Pupils take quick tests on a wide range of fiction and non-fiction books.

Advocates say it promotes independent reading as pupils compete to get the best scores and progress to harder books. Around 1,500 UK primaries and secondaries already run the scheme.

Sir Cyril's call comes as the Government is putting fresh emphasis on English skills, but with teachers concerned that national curriculum tests are strangling pupils' enthusiasm for independent learning.

Sir Cyril is also urging heads to give pupils a period of supervised reading every day.

Accelerated Reader is a computerised testing system operated by the American firm Renaissance Learning, and is offered in more than half of US schools. It costs pound;6.99 per pupil per year.

The firm sets multiple-choice quizzes on thousands of books, graded on a scale of 1-12 (see box).

Writing in today's TES, Sir Cyril highlights Herbert Ammons middle-school, in Miami, which he visited earlier this year.

Every morning, pupils spend 35-40 minutes in supervised, independent reading, then do a quiz about their book. Results contribute to students'

subject grades. Successful readers can also win prizes including sweets, hamburger vouchers and gift tokens.

Sir Cyril said the tests differed from national curriculum assessments in emphasising independent reading for enjoyment.

He said: "The kids taking these tests are absolutely engrossed. The questions are fun, the whole thing is fun. Every child can benefit. To go into a busy school at 8.30am and see every classroom is full of children quietly reading books - it's quite amazing to see that."

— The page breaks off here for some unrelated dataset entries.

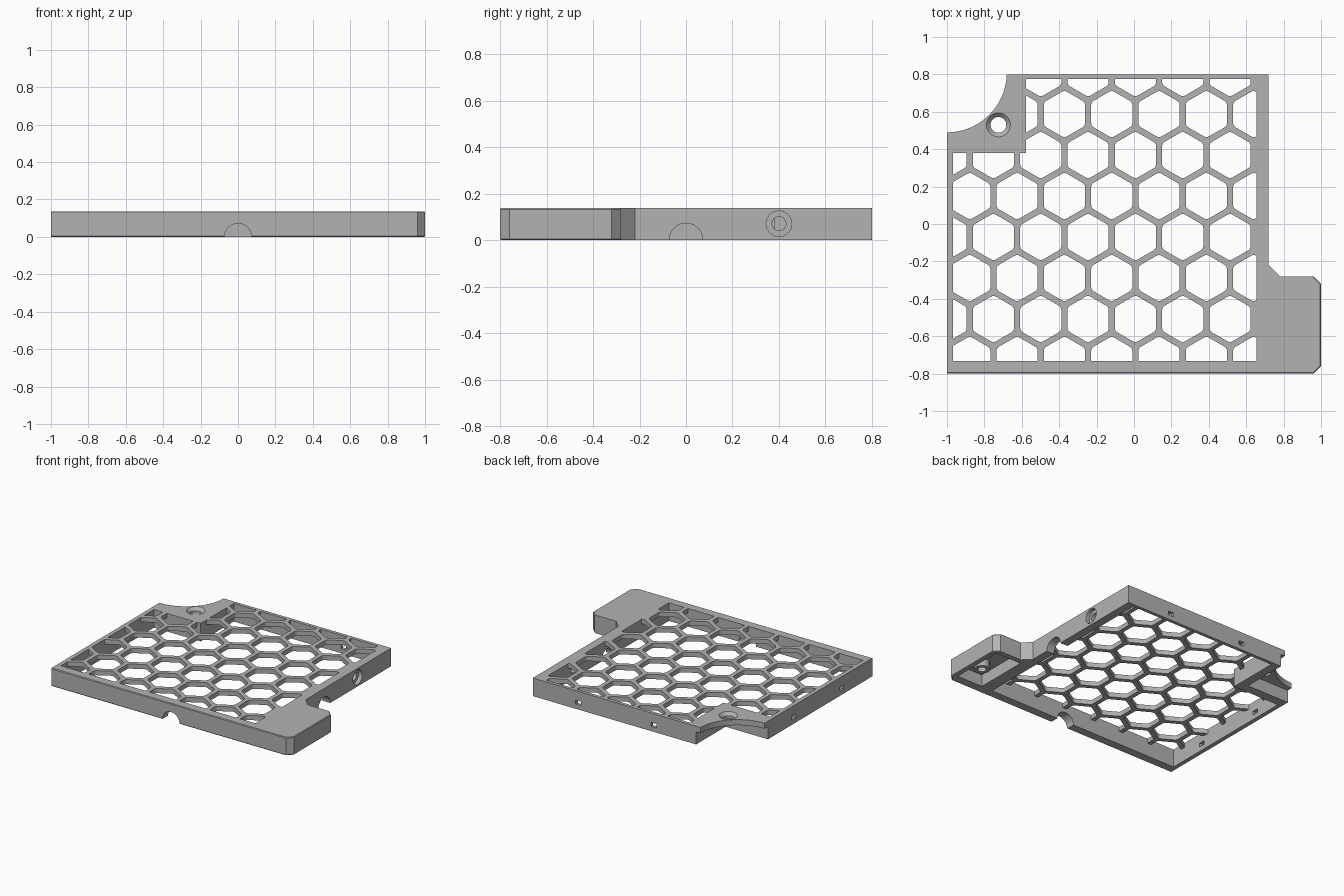
import bpy, bmesh, math
from mathutils import Vector, Matrix

if "Cube" in bpy.data.objects:
    bpy.data.objects.remove(bpy.data.objects["Cube"], do_unlink=True)

H = 0.137          # overall height
PLATE = 0.102      # underside of the grille
GAP = 0.253        # grille pitch

grey = bpy.data.materials.new("plain grey")
grey.use_nodes = True
grey.diffuse_color = (0.45, 0.45, 0.45, 1)
grey.node_tree.nodes["Principled BSDF"].inputs["Base Color"].default_value = grey.diffuse_color


def finish(name, bm):
    bmesh.ops.recalc_face_normals(bm, faces=bm.faces)
    mesh = bpy.data.meshes.new(name)
    bm.to_mesh(mesh)
    bm.free()
    mesh.materials.append(grey)
    ob = bpy.data.objects.new(name, mesh)
    bpy.context.collection.objects.link(ob)
    return ob


def add_prism(bm, points, z0, z1):
    face = bm.faces.new([bm.verts.new((x, y, z0)) for x, y in points])
    res = bmesh.ops.extrude_face_region(bm, geom=[face])
    verts = [v for v in res["geom"] if isinstance(v, bmesh.types.BMVert)]
    bmesh.ops.translate(bm, vec=(0, 0, z1 - z0), verts=verts)


def prism(name, points, z0, z1):
    bm = bmesh.new()
    add_prism(bm, points, z0, z1)
    return finish(name, bm)


def box(name, x0, x1, y0, y1, z0, z1):
    return prism(name, [(x0, y0), (x1, y0), (x1, y1), (x0, y1)], z0, z1)


def rod(name, centre, axis, r1, r2, length):
    bm = bmesh.new()
    turn = Vector((0, 0, 1)).rotation_difference(Vector(axis)).to_matrix().to_4x4()
    bmesh.ops.create_cone(bm, cap_ends=True, segments=48, radius1=r1, radius2=r2,
                          depth=length, matrix=Matrix.Translation(centre) @ turn)
    return finish(name, bm)


def boolean(target, tool, operation="DIFFERENCE"):
    mod = target.modifiers.new("cut", "BOOLEAN")
    mod.operation = operation
    mod.solver = "EXACT"
    mod.object = tool
    bpy.context.view_layer.objects.active = target
    bpy.ops.object.modifier_apply(modifier=mod.name)
    bpy.data.objects.remove(tool, do_unlink=True)


# Outline with side tab and a scooped corner
scoop = [(-1 + 0.32 * math.cos(a), 0.81 - 0.32 * math.sin(a))
         for a in (math.radians(2 + 88 * i / 20) for i in range(21))]
outline = [(-1, -0.8), (0.96, -0.8), (1, -0.76), (1, -0.32), (0.96, -0.28),
           (0.78, -0.28), (0.72, -0.22), (0.72, 0.8), (-0.68, 0.8)] + scoop[1:]
bm = bmesh.new()
add_prism(bm, outline, 0, H)
rim = [e for e in bm.edges if abs(e.verts[0].co.z - e.verts[1].co.z) < 1e-4
       and all(v.co.y < -0.75 or v.co.x > 0.95 for v in e.verts)]
bmesh.ops.bevel(bm, geom=rim, offset=0.005, segments=1, affect="EDGES")
cover = finish("grille_cover", bm)

# Open underside, leaving the frame walls
inner = [(-0.968, -0.732), (0.656, -0.732), (0.656, 0.775),
         (-0.578, 0.775), (-0.578, 0.38), (-0.968, 0.38)]
boolean(cover, prism("underside_pocket", inner, -0.1, PLATE))

# Honeycomb openings trimmed to the frame
bm = bmesh.new()
for row in range(8):
    for col in range(-5, 5):
        cx = -0.119 + GAP * (col + 0.5 * (row % 2))
        cy = -0.727 + GAP * math.sqrt(3) / 2 * row
        add_prism(bm, [(cx + 0.127 * math.sin(k * math.pi / 3),
                        cy + 0.127 * math.cos(k * math.pi / 3)) for k in range(6)], 0.05, 0.2)
upright = [e for e in bm.edges if abs(e.verts[0].co.z - e.verts[1].co.z) > 0.1]
bmesh.ops.bevel(bm, geom=upright, offset=0.014, segments=3, affect="EDGES", profile=0.5)
holes = finish("honeycomb", bm)
boolean(holes, prism("trim", inner, 0, 0.3), "INTERSECT")
boolean(cover, holes)

# Pockets under the scooped corner and the tab
boolean(cover, box("corner_pocket", -1.1, -0.645, 0.45, 0.9, -0.1, 0.095))
boolean(cover, box("tab_pocket", 0.75, 0.965, -0.73, -0.32, -0.1, 0.09))

# Countersunk screw hole in the corner
boolean(cover, rod("corner_screw", (-0.725, 0.53, 0.1), (0, 0, 1), 0.042, 0.042, 0.3))
boolean(cover, rod("countersink", (-0.725, 0.53, H - 0.01), (0, 0, 1), 0.041, 0.067, 0.026))

# Counterbored hole and cable notches in the walls
boolean(cover, rod("side_hole", (0.7, 0.4, 0.07), (1, 0, 0), 0.03, 0.03, 0.2))
boolean(cover, rod("side_counterbore", (0.74, 0.4, 0.07), (1, 0, 0), 0.055, 0.055, 0.1))
boolean(cover, rod("side_notch", (0.7, 0, 0), (1, 0, 0), 0.072, 0.072, 0.2))
boolean(cover, rod("front_notch", (0, -0.77, 0), (0, 1, 0), 0.072, 0.072, 0.2))

# Small latch slots in the back and left walls
for x in (0.34, -0.29):
    boolean(cover, box("back_slot", x - 0.022, x + 0.022, 0.74, 0.9, 0.035, 0.065))
for y in (0.14, -0.43):
    boolean(cover, box("left_slot", -1.1, -0.94, y - 0.022, y + 0.022, 0.035, 0.065))

# Screw boss inside the tab
boss = rod("tab_boss", (0.86, -0.6, 0.065), (0, 0, 1), 0.055, 0.055, 0.06)
boolean(boss, rod("boss_bore", (0.86, -0.6, 0.04), (0, 0, 1), 0.03, 0.03, 0.07))

for ob in (cover, boss):
    bpy.ops.object.select_all(action="DESELECT")
    ob.select_set(True)
    bpy.context.view_layer.objects.active = ob
    bpy.ops.object.shade_smooth_by_angle(angle=math.radians(25))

The trust is backing a partnership between 14 schools in London that use the scheme and 14 in Harlem, New York, supported by a leading US philanthropist.

Sir Cyril has written to Ruth Kelly, the Education Secretary, urging her to send officials to the US to see the system in action.

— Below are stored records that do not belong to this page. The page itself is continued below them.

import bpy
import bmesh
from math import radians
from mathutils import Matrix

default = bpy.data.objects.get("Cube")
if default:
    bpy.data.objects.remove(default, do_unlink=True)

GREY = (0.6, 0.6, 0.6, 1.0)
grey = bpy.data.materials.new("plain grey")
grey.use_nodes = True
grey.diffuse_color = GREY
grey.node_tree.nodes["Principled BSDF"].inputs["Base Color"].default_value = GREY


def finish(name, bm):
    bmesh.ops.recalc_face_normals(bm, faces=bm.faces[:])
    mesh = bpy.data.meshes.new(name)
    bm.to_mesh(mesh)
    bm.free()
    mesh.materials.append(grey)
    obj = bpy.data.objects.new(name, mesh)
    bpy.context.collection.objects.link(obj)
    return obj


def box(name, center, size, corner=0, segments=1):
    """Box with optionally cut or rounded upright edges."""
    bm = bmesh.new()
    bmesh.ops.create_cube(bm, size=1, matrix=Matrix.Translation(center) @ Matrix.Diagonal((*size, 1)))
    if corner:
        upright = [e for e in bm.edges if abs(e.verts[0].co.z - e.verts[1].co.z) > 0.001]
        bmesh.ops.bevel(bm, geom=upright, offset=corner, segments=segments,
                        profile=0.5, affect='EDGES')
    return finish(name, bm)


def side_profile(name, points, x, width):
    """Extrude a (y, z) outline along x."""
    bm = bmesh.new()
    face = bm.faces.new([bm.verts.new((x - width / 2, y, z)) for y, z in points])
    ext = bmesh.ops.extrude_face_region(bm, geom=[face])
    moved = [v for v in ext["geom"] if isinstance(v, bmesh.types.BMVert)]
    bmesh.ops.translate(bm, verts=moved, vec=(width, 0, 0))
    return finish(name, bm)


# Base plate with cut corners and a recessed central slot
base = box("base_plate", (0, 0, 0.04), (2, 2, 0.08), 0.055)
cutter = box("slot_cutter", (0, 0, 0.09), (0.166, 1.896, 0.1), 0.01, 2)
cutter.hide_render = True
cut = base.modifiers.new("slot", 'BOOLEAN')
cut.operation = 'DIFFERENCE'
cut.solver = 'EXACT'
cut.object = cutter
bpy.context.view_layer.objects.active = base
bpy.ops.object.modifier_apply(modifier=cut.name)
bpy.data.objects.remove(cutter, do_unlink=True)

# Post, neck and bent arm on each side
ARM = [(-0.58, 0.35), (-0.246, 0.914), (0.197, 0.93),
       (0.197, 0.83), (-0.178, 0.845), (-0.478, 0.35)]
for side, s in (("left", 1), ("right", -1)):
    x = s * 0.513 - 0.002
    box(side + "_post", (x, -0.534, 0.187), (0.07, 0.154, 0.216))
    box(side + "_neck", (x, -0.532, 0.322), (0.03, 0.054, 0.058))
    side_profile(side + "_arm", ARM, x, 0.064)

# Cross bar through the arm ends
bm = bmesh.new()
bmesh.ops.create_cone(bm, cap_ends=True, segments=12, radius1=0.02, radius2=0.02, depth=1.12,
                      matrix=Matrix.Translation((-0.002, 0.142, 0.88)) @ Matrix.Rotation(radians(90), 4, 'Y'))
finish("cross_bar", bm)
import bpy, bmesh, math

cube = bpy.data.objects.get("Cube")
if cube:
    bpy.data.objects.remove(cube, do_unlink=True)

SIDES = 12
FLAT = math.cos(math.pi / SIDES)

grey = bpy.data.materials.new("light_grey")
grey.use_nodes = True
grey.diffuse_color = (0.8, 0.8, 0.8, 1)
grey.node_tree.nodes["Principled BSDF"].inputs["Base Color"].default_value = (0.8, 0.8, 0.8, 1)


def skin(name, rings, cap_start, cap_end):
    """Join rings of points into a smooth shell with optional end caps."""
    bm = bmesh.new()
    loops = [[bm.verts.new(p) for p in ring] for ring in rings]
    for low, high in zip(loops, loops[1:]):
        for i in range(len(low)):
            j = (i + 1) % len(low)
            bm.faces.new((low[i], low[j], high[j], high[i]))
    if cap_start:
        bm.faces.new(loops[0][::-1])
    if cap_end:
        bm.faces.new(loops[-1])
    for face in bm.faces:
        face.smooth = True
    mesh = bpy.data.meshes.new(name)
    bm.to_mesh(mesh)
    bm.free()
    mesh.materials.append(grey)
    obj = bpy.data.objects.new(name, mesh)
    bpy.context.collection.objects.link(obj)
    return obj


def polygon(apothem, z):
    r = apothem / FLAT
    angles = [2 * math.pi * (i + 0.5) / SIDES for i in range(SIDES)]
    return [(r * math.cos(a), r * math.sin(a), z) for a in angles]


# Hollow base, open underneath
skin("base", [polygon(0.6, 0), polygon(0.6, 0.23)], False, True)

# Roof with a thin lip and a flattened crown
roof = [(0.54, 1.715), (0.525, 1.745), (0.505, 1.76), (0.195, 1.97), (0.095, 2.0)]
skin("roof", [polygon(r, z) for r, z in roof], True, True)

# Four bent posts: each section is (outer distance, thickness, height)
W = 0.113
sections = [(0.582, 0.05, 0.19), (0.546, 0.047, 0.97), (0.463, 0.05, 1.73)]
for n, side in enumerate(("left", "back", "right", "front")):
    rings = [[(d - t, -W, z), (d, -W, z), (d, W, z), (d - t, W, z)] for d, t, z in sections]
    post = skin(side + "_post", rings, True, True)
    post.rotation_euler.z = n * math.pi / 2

But he admitted the scheme could face problems in the UK. Schools are supposed to have skilled librarians and 10 books per pupil to run it, he said.

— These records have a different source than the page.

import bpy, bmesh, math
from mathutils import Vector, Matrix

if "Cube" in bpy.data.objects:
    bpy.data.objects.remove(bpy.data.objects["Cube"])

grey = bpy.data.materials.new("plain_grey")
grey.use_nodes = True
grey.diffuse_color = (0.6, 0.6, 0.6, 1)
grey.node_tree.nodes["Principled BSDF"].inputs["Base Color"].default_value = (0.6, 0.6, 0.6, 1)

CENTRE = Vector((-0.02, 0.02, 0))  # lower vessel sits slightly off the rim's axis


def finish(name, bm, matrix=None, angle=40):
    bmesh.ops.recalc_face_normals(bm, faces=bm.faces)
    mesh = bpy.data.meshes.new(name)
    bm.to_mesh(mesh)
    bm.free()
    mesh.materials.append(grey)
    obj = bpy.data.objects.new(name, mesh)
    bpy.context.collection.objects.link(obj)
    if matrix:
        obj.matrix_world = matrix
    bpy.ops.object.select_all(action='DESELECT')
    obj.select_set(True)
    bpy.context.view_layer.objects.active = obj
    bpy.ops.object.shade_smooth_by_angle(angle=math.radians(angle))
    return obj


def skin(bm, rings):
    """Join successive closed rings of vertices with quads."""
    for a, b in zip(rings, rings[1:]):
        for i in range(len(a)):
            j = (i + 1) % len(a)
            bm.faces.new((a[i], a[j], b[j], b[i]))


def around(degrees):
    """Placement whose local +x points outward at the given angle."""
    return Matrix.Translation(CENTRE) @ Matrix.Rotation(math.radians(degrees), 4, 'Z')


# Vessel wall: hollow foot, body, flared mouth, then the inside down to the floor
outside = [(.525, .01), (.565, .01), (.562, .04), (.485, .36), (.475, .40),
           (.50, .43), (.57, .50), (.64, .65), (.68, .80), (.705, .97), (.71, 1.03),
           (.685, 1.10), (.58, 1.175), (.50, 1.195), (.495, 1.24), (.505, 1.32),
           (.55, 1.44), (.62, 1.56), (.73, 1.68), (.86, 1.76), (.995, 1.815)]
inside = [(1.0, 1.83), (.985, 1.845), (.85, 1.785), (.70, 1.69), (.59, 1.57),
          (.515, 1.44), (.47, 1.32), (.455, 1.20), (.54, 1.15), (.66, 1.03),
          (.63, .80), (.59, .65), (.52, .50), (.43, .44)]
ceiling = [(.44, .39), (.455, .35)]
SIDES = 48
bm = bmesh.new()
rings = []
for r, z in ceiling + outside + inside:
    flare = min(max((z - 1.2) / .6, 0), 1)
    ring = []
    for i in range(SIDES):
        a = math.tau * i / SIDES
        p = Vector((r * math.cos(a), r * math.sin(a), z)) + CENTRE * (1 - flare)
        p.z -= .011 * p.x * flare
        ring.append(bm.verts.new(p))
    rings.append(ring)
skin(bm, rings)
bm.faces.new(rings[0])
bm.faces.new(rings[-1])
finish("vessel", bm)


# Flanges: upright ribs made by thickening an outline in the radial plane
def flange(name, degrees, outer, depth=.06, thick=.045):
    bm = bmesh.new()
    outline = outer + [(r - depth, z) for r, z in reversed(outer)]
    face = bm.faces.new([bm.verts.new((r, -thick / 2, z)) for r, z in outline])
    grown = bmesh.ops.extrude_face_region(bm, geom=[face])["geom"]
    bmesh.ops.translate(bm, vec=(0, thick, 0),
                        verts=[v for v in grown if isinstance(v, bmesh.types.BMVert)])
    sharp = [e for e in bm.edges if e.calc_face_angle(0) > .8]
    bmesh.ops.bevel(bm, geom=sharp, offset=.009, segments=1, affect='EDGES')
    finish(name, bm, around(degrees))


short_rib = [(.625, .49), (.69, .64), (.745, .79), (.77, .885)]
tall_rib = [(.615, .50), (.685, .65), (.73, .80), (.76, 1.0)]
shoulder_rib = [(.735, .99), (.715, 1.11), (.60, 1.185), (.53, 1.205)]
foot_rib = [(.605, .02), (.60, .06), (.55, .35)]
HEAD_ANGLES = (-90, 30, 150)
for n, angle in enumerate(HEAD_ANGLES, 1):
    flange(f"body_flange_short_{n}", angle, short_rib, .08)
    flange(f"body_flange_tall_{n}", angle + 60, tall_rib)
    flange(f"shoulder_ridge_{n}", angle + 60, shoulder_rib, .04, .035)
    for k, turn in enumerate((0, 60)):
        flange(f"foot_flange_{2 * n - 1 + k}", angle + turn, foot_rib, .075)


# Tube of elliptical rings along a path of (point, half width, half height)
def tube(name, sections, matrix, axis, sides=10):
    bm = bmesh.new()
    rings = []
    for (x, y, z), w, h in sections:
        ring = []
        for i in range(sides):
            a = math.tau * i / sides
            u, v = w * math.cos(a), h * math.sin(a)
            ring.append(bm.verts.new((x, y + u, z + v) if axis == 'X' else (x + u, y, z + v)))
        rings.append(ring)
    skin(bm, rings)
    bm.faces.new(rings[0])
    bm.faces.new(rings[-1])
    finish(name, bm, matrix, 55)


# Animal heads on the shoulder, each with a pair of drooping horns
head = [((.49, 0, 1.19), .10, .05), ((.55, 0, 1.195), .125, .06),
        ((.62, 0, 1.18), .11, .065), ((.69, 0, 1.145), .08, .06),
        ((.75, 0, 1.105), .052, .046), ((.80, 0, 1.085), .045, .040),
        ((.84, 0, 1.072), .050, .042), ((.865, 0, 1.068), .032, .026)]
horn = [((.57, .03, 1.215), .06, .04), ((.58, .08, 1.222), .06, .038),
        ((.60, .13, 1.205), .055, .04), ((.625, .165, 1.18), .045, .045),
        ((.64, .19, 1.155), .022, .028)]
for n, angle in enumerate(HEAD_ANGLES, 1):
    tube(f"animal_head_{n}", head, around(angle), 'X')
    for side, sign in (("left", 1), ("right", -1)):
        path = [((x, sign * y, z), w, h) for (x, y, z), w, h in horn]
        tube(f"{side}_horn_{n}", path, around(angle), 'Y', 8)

Graham Taylor, director of the Educational Publishers Association, said:

"It's all very well saying let there be lots of independent reading, but that implies that pupils have lots of access to books and libraries. In fact, provision is extremely patchy."

Sir Cyril also urged the Qualifications and Curriculum Authority to ensure that secondaries know pupils' key stage 2 results before they enter Year 7,.

Kathy Heaps, head of John Kelly girls' school, in north London, which has been running the scheme with 155 Year 7 pupils since September, said: "I'm delighted with this project. Early results have been startling."

Two-thirds of pupils had improved their reading over the past six months, she said, with one in five making dramatic improvements.

Simon Wrigley, chairman of the National Association for the Teaching of English, said he was in favour of any scheme that motivated children to read, but said multiple-choice questions had limitations as a testing method.


Platform 21


Pupils take an on-screen quiz on one of 7,000 books. Their score determines whether they move on to the next level. They get a print-out that shows their scores and their average results for that term and year. Teachers get a breakdown of all scores and reading levels.

The scheme's founders say the system is better than national curriculum tests because teachers get regular feedback, helping to target pupils who need extra attention.

Example question on Of Mice and Men:

George thought he and Lennie would get the job if:

A. The boss could see Lennie work before he heard him speak. B. He could keep Lennie out of sight until the boss was gone. C. The other workers could see how strong Lennie was. D. He could think of a good lie to explain their presence at the ranch.

Log in or register for FREE to continue reading.

It only takes a moment and you'll get access to more news, plus courses, jobs and teaching resources tailored to you